A: Michael Frayn Pf: 2003, London Pb: 2003 G: Hist. drama in 2 acts S: Bundestag, government offices, restaurants, bars, Guillaume's flat, Bonn, West Germany, and rural Norway, 1969–74 C: 10mIn 1969 Willy Brandt is called to become German chancellor, the first Social Democrat to hold the appointment for almost 40 years. Günter Guillaume, who defected from the German Democratic Republic 13 years previously, is plucked from relative obscurity to liaise between the trade unions and the new government. Guillaume, one of the few non-academics on the new staff, is working as an East German spy. As Brandt embarks on his policy of unfreezing the Cold War through a rapprochement with East Germany, his party leader Herbert Wehner expresses his misgivings: ‘The more [democracy] you dare, the tighter the grip you have to keep on it.’ Brandt, under threat from scheming within his own party and from left-wing extremists, narrowly survives a vote of confidence, then appoints Guillaume as his personal assistant during his election campaign. In 1972, Brandt signs a treaty with East Germany and makes gains in the elections. After the election, Brandt's government runs into difficulties and loses popularity. West German security suspects Guillaume of being a spy, and he is eventually unmasked. When Brandt is further threatened with sex scandals, he resigns. Guillaume spends six years in prison before being released on a prisoner exchange. The play ends with the sound of the Berlin Wall being demolished, and Guillaume reflects that ‘I played my own small part in all this.’

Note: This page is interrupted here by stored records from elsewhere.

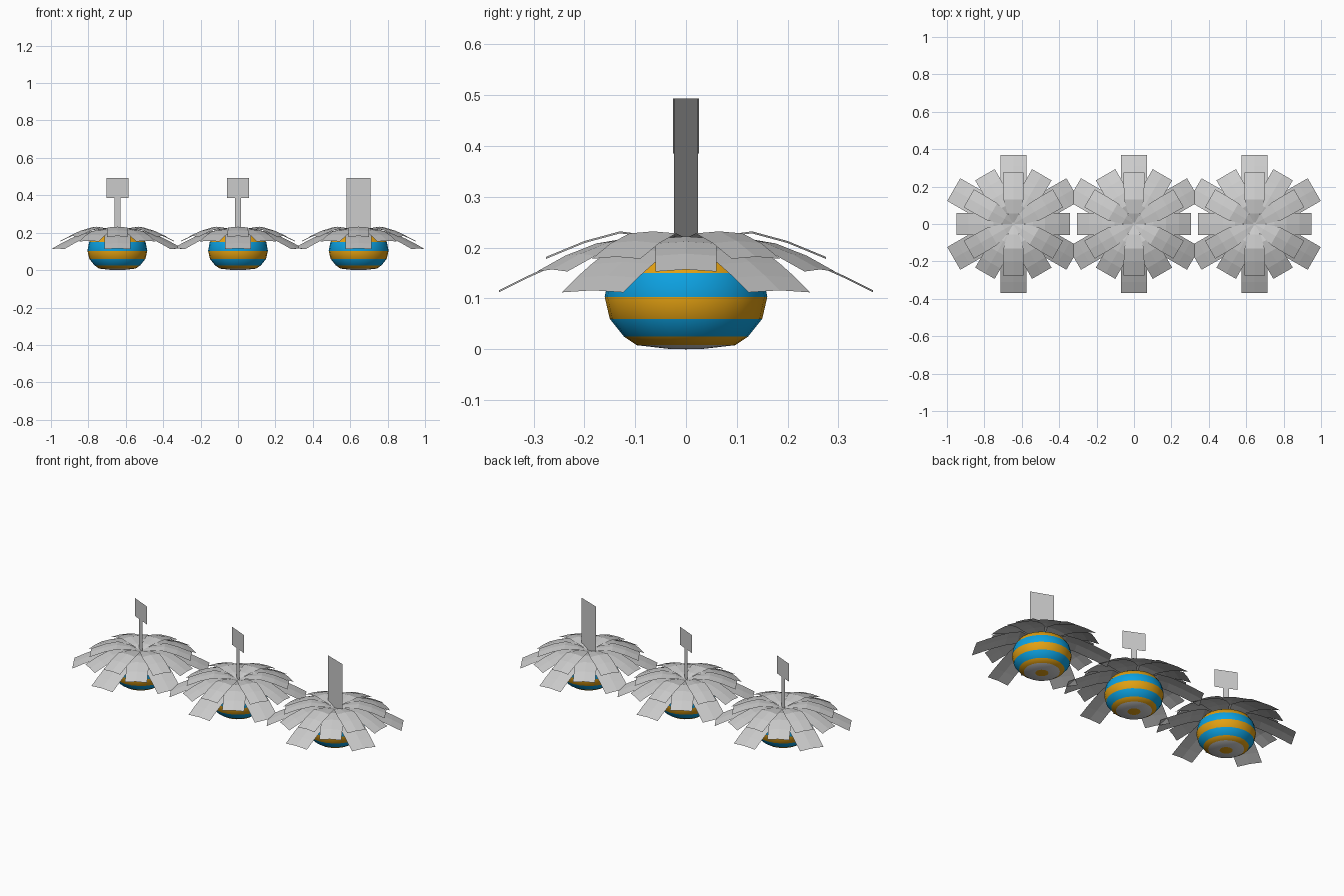
import bpy, math
from mathutils import Matrix

if "Cube" in bpy.data.objects:
    bpy.data.objects.remove(bpy.data.objects["Cube"])


def material(name, rgb):
    m = bpy.data.materials.new(name)
    m.diffuse_color = (*rgb, 1)
    m.use_nodes = True
    m.node_tree.nodes["Principled BSDF"].inputs["Base Color"].default_value = m.diffuse_color
    return m


GREY = material("leaf grey", (0.6, 0.6, 0.6))
BLUE = material("stripe blue", (0.004, 0.36, 0.76))
ORANGE = material("stripe orange", (0.76, 0.35, 0.006))


def make(name, verts, faces, mats, x, ids=None):
    me = bpy.data.meshes.new(name)
    me.from_pydata(verts, [], faces)
    for m in mats:
        me.materials.append(m)
    if ids:
        me.polygons.foreach_set("material_index", ids)
    ob = bpy.data.objects.new(name, me)
    bpy.context.collection.objects.link(ob)
    ob.location.x = x
    return ob


def striped_bulb(x):
    # (radius, z, colour of the band above): 0 grey, 1 blue, 2 orange
    prof = [(0.0, 0.0, 2), (0.035, 0.001, 0), (0.097, 0.008, 2), (0.122, 0.025, 1),
            (0.150, 0.060, 2), (0.160, 0.103, 1), (0.151, 0.150, 2),
            (0.130, 0.182, 1), (0.095, 0.203, 0)]
    n = 24
    verts, faces, ids = [(0, 0, 0)], [], []
    for r, z, _ in prof[1:]:
        for i in range(n):
            a = 2 * math.pi * i / n
            verts.append((r * math.cos(a), r * math.sin(a), z))
    for i in range(n):
        j = (i + 1) % n
        faces.append((0, 1 + j, 1 + i))
        ids.append(prof[0][2])
        for k in range(len(prof) - 2):
            b = 1 + k * n
            faces.append((b + i, b + j, b + n + j, b + n + i))
            ids.append(prof[k + 1][2])
    b = 1 + (len(prof) - 2) * n
    faces.append(tuple(range(b, b + n)))
    ids.append(0)
    ob = make("striped_bulb", verts, faces, [GREY, BLUE, ORANGE], x, ids)
    bpy.context.view_layer.objects.active = ob
    ob.select_set(True)
    bpy.ops.object.shade_smooth_by_angle(angle=math.radians(35))
    ob.select_set(False)


def leaf_layer(name, x, path, start):
    # Six drooping leaves with a slightly raised midrib; path = (radius, z, half width)
    verts, faces = [], []
    for k in range(6):
        rot = Matrix.Rotation(math.radians(start + 60 * k), 3, 'Z')
        base = len(verts)
        for r, z, w in path:
            for s in (-1, 0, 1):
                p = rot @ Matrix.Identity(3).col[0] * r + rot.col[1] * (s * w)
                verts.append((p.x, p.y, z - 0.004 * abs(s) * min(1, w / 0.05)))
        for i in range(len(path) - 1):
            for s in (0, 1):
                a = base + 3 * i + s
                faces.append((a, a + 3, a + 4, a + 1))
    make(name, verts, faces, [GREY], x)


def plate(name, x, half, z0, z1, angle):
    # Thin upright plate turned about z
    c, s = half * math.cos(angle), half * math.sin(angle)
    make(name, [(-c, -s, z0), (c, s, z0), (c, s, z1), (-c, -s, z1)],
         [(0, 1, 2, 3)], [GREY], x)


LOWER = [(0.01, 0.195, 0.006), (0.125, 0.212, 0.066), (0.19, 0.196, 0.069),
         (0.25, 0.172, 0.070), (0.31, 0.145, 0.070), (0.368, 0.116, 0.070)]
MIDDLE = [(0.01, 0.198, 0.006), (0.105, 0.222, 0.058), (0.17, 0.212, 0.060),
          (0.24, 0.188, 0.060), (0.304, 0.157, 0.060)]
UPPER = [(0.008, 0.205, 0.005), (0.055, 0.222, 0.030), (0.130, 0.232, 0.053),
         (0.20, 0.213, 0.055), (0.275, 0.182, 0.055)]

for i, x in enumerate((-0.645, 0.0, 0.645)):
    striped_bulb(x)
    leaf_layer("lower_leaves", x, LOWER, 30)
    leaf_layer("middle_leaves", x, MIDDLE, 0)
    leaf_layer("upper_leaves", x, UPPER, 30)
    # Stalks: two narrow with a head plate, one full width
    if i < 2:
        plate("stalk", x, 0.017, 0.20, 0.385, math.radians(-24))
        plate("stalk_head", x, 0.064, 0.385, 0.493, math.radians(-24))
    else:
        plate("wide_stalk", x, 0.068, 0.20, 0.493, math.radians(-20.5))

A: Michael Frayn Pf: 2003, London Pb: 2003 G: Hist. drama in 2 acts S: Bundestag, government offices, restaurants, bars, Guillaume's flat, Bonn, West Germany, and rural Norway, 1969–74 C: 10m
With his usual intelligence and skill, Frayn takes a potentially rather dull political topic and transforms it into absorbing theatre. Brandt's own complex personality and his closeness to the man who was to cause his downfall provide a powerful personal interest, while Frayn also pursues an interesting debate into the nature of democracy. The East German Kretschmann, who acts as a kind of chorus commenting on Guillaume's career, dismisses the Federal Republic as ‘The tower of Babel’ and proudly predicts: ‘we all speak with a single voice…we shall endure when this whole ramshackle structure finally comes tumbling down’. History was to prove him wrong.